4. Has the recruiter set realistic expectations with you about the steps in the hiring process and timing?
5. Are you receiving regular communications regarding your status in the hiring process? And, timely replies to your inquiries?

If your answers are “yes” you’re working with someone with a genuine interest in furthering your career. Congratulations!

2016 Resolutions

 

I resolve to do a better job for my clients by:

  • Learning as much as possible about my client’s company and culture.
  • Forwarding as many exceptional candidates as the market provides.
  • Telling my clients what they need to hear as opposed to what I think they want to hear.

I resolve to do a better job for my candidates by:

  • Learning as much about my candidate’s character and integrity as their experience and skill set.
  • Keeping them in the loop on the hiring process with regular communications.
  • Providing them with realistic expectations and thorough preparation for interviews.

And, I resolve to continue to ALWAYS tell the absolute truth to both parties.

Job Candidates Do You Own This Nightmare?

Nightmare

It’s every recruiter’s nightmare.
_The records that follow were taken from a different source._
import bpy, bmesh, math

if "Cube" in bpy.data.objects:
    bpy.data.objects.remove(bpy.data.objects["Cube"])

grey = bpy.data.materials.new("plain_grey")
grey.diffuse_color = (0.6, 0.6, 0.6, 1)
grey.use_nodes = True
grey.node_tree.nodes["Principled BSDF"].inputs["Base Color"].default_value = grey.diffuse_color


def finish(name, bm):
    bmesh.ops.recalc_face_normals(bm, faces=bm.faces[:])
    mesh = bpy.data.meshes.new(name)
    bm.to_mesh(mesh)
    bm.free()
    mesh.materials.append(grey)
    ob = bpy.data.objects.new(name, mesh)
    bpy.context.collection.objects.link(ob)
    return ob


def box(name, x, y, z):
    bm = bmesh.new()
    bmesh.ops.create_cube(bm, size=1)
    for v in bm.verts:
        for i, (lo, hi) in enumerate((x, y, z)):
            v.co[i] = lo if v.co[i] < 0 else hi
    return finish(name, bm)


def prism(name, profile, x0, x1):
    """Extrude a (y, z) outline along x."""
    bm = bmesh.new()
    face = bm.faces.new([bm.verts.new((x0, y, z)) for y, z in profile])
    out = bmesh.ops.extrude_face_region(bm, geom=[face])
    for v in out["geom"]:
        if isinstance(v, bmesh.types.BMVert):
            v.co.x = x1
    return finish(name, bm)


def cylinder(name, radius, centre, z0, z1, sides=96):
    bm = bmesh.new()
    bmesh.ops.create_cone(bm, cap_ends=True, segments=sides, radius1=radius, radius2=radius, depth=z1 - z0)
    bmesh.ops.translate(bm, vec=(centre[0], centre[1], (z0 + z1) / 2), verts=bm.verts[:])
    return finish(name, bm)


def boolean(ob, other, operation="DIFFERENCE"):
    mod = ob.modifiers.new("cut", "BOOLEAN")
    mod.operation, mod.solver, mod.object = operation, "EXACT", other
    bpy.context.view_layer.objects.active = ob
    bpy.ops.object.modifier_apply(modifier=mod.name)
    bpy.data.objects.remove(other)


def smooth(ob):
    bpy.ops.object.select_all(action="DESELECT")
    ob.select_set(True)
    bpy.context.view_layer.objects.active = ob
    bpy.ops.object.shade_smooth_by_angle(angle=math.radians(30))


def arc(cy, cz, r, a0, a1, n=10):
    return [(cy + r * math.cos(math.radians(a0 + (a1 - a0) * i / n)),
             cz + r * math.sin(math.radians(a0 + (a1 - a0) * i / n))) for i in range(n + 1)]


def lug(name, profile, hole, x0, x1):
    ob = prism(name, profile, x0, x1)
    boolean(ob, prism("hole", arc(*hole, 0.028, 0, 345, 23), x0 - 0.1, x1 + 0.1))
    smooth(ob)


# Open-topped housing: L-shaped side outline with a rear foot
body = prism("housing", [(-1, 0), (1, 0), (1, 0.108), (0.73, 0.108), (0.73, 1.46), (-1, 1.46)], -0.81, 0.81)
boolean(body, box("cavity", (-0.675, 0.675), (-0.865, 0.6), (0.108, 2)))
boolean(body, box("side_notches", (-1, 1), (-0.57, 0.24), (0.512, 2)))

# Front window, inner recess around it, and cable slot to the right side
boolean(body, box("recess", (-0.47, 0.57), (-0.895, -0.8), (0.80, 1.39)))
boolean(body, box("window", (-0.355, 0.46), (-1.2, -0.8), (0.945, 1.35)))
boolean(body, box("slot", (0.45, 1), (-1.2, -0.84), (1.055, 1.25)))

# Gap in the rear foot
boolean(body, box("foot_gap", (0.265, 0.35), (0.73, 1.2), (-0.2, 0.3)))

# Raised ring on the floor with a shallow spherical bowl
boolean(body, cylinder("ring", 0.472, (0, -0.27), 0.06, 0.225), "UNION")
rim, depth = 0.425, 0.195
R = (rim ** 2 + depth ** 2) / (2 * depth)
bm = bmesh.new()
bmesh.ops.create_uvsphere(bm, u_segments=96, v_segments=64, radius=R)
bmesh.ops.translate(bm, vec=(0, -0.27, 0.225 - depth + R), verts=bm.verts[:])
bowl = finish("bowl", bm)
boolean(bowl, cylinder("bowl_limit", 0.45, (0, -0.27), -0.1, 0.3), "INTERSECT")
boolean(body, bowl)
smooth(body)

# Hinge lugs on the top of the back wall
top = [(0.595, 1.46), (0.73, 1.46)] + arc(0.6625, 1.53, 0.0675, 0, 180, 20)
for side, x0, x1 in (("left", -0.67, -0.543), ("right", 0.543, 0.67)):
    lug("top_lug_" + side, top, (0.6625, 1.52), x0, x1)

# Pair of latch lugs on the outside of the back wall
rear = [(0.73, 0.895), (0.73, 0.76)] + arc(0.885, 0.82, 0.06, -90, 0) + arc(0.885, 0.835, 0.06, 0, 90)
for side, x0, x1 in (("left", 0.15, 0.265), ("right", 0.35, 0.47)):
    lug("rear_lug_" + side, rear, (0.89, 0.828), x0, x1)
You spend hours sourcing and, then, in great detail, present the perfect candidate. Followed by negotiating an offer that both the client and the candidate find acceptable. After a verbal acceptance, the candidate uses the offer as leverage to gain a better deal from their present employer. In the end, Ms./Mr. Recruiter, it makes you look stupid in front of your client and left feeling resentful that the candidate “played” you.

But as the saying goes, “Fool me once, shame on you: fool me twice shame on me”.

Candidates who accept counter offers make a huge mistake. The statistics are undeniable. People who accept a counter offer are usually gone within a year. Why? They remember how unhappy they were in the first place. And recruiters have long memories. Some refer to this (unethical) move as a “bridge burner”. And know this, smart employers NEVER make counter offers because they’ve learned from past experience unhappy employees always come to the senses. And leave.

While today’s economy teaches people there is no such thing as corporate loyalty (except in rare instances), personal loyalty has never been stronger. Baby boomers were taught early in their careers to never make enemies because one never knew where that person might end up – client, boss or colleague. This is a lesson many Millennials don’t seem to have fully grasped. And, they wonder why they encounter such strong resentment from their more experienced associates.